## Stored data
________________
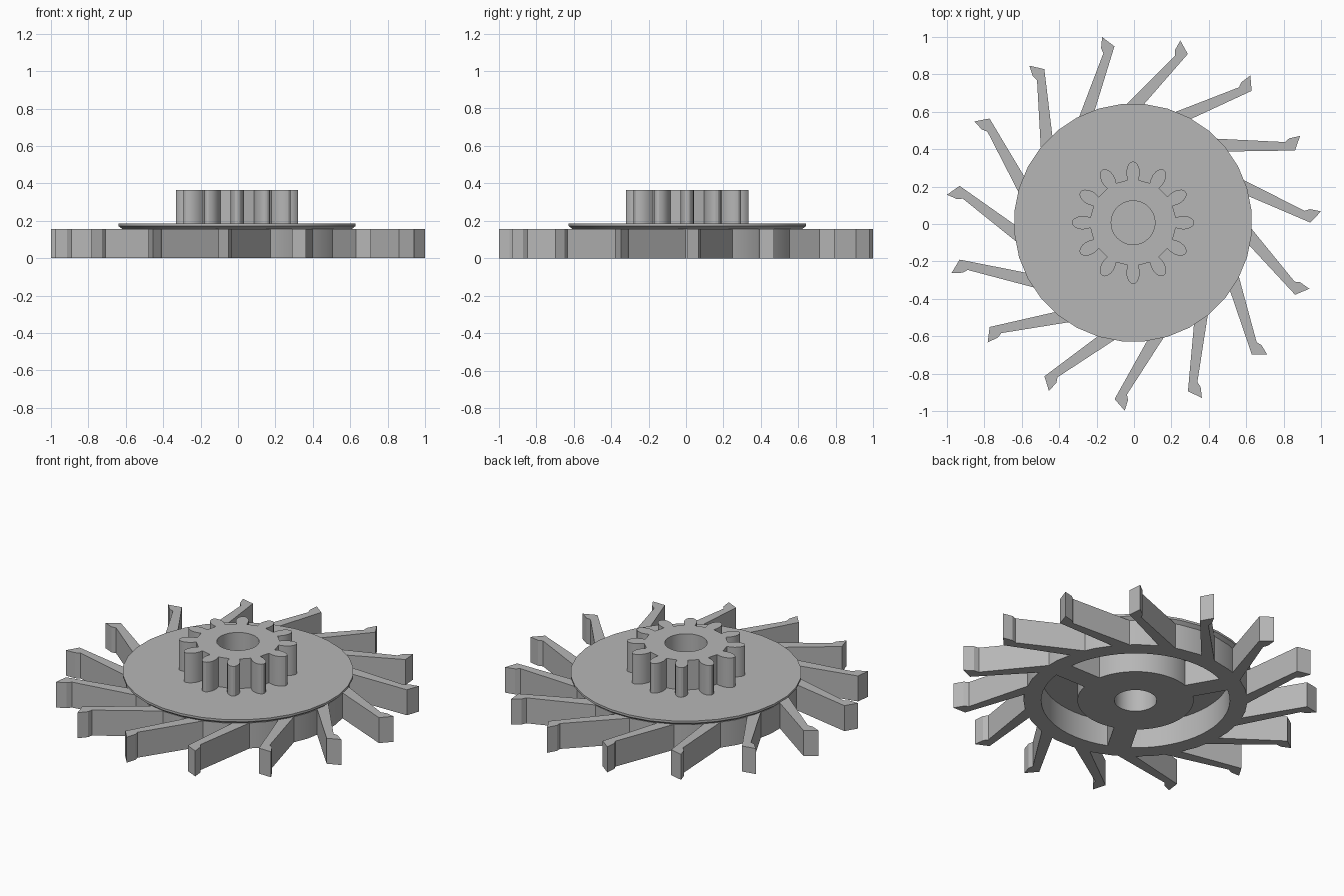
import bpy, bmesh, math
from mathutils import Matrix, Vector

cube = bpy.data.objects.get("Cube")
if cube:
    bpy.data.objects.remove(cube, do_unlink=True)

CENTRE = Vector((-0.005, 0.007, 0))
PLATE_Z = 0.155
DISC_TOP = 0.185
GEAR_TOP = 0.365
BORE = 0.117

grey = bpy.data.materials.new("plain_grey")
grey.use_nodes = True
colour = (0.47, 0.47, 0.47, 1)
grey.diffuse_color = colour
grey.node_tree.nodes["Principled BSDF"].inputs["Base Color"].default_value = colour


def circle(radius, count, phase=0.0):
    steps = [math.tau * (i + phase) / count for i in range(count)]
    return [(radius * math.cos(a), radius * math.sin(a)) for a in steps]


def finish(bm, name, smooth=True):
    bmesh.ops.recalc_face_normals(bm, faces=bm.faces)
    mesh = bpy.data.meshes.new(name)
    bm.to_mesh(mesh)
    bm.free()
    mesh.materials.append(grey)
    obj = bpy.data.objects.new(name, mesh)
    obj.location = CENTRE
    bpy.context.collection.objects.link(obj)
    if smooth:
        bpy.ops.object.select_all(action='DESELECT')
        obj.select_set(True)
        bpy.context.view_layer.objects.active = obj
        bpy.ops.object.shade_smooth_by_angle(angle=math.radians(25))
    return obj


def prism(name, loops, z0, z1, turn=0.0, smooth=True):
    """Extrude an outline, with optional hole outlines, from z0 to z1."""
    bm = bmesh.new()
    edges = []
    for loop in loops:
        verts = [bm.verts.new((x, y, z0)) for x, y in loop]
        edges += [bm.edges.new((v, verts[i - 1])) for i, v in enumerate(verts)]
    if len(loops) == 1:
        bm.faces.new(verts)
    else:
        bmesh.ops.triangle_fill(bm, edges=edges, use_beauty=True)
    made = bmesh.ops.extrude_face_region(bm, geom=bm.faces[:], use_keep_orig=True)
    top = [g for g in made["geom"] if isinstance(g, bmesh.types.BMVert)]
    bmesh.ops.translate(bm, verts=top, vec=(0, 0, z1 - z0))
    bm.transform(Matrix.Rotation(turn, 4, 'Z'))
    return finish(bm, name, smooth)


# Cover disc with a chamfered lower rim
bm = bmesh.new()
rings = []
for radius, z in ((0.615, PLATE_Z), (0.637, 0.172), (0.637, DISC_TOP)):
    rings.append([bm.verts.new((x, y, z)) for x, y in circle(radius, 32, 0.5)])
for low, high in zip(rings, rings[1:]):
    for i in range(len(low)):
        bm.faces.new((low[i - 1], low[i], high[i], high[i - 1]))
bm.faces.new(rings[0])
bm.faces.new(rings[-1])
finish(bm, "cover_disc")

# Underside rim, hub and three spokes
prism("outer_rim", [circle(0.618, 32, 0.5), circle(0.52, 64)], 0, PLATE_Z)
prism("lower_hub", [circle(0.32, 64), circle(BORE, 48)], 0, PLATE_Z)
spoke = [(0.31, -0.065), (0.53, -0.065), (0.53, 0.065), (0.31, 0.065)]
for i in range(3):
    prism(f"spoke_{i + 1}", [spoke], 0, PLATE_Z, math.tau * i / 3, False)

# Slanted blades with hooked tips
blade = [(0.385, 0.452), (0.465, 0.38), (0.866, 0.386),
         (0.893, 0.464), (0.835, 0.451), (0.812, 0.431)]
for i in range(15):
    prism(f"blade_{i + 1}", [blade], 0, PLATE_Z, math.tau * i / 15, False)

# Pinion: one rounded tooth flank, mirrored and repeated
flank = [(0.228, 0.028), (0.25, 0.034), (0.272, 0.036), (0.295, 0.032),
         (0.313, 0.023), (0.324, 0.012)]
tooth = [(r, -w) for r, w in flank] + [(0.327, 0)] + flank[::-1]
outline = []
for i in range(12):
    a = math.tau * i / 12
    outline += [(x * math.cos(a) - y * math.sin(a), x * math.sin(a) + y * math.cos(a))
                for x, y in tooth]
prism("pinion", [outline, circle(BORE, 48)], DISC_TOP, GEAR_TOP)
________________
Your task is to restate, word for word, only those lines above that fall between the line holding "bpy.context.collection.objects.link(obj)" and the line holding "# Slanted blades with hooked tips", inclusive.

    bpy.context.collection.objects.link(obj)
    if smooth:
        bpy.ops.object.select_all(action='DESELECT')
        obj.select_set(True)
        bpy.context.view_layer.objects.active = obj
        bpy.ops.object.shade_smooth_by_angle(angle=math.radians(25))
    return obj


def prism(name, loops, z0, z1, turn=0.0, smooth=True):
    """Extrude an outline, with optional hole outlines, from z0 to z1."""
    bm = bmesh.new()
    edges = []
    for loop in loops:
        verts = [bm.verts.new((x, y, z0)) for x, y in loop]
        edges += [bm.edges.new((v, verts[i - 1])) for i, v in enumerate(verts)]
    if len(loops) == 1:
        bm.faces.new(verts)
    else:
        bmesh.ops.triangle_fill(bm, edges=edges, use_beauty=True)
    made = bmesh.ops.extrude_face_region(bm, geom=bm.faces[:], use_keep_orig=True)
    top = [g for g in made["geom"] if isinstance(g, bmesh.types.BMVert)]
    bmesh.ops.translate(bm, verts=top, vec=(0, 0, z1 - z0))
    bm.transform(Matrix.Rotation(turn, 4, 'Z'))
    return finish(bm, name, smooth)


# Cover disc with a chamfered lower rim
bm = bmesh.new()
rings = []
for radius, z in ((0.615, PLATE_Z), (0.637, 0.172), (0.637, DISC_TOP)):
    rings.append([bm.verts.new((x, y, z)) for x, y in circle(radius, 32, 0.5)])
for low, high in zip(rings, rings[1:]):
    for i in range(len(low)):
        bm.faces.new((low[i - 1], low[i], high[i], high[i - 1]))
bm.faces.new(rings[0])
bm.faces.new(rings[-1])
finish(bm, "cover_disc")

# Underside rim, hub and three spokes
prism("outer_rim", [circle(0.618, 32, 0.5), circle(0.52, 64)], 0, PLATE_Z)
prism("lower_hub", [circle(0.32, 64), circle(BORE, 48)], 0, PLATE_Z)
spoke = [(0.31, -0.065), (0.53, -0.065), (0.53, 0.065), (0.31, 0.065)]
for i in range(3):
    prism(f"spoke_{i + 1}", [spoke], 0, PLATE_Z, math.tau * i / 3, False)

# Slanted blades with hooked tips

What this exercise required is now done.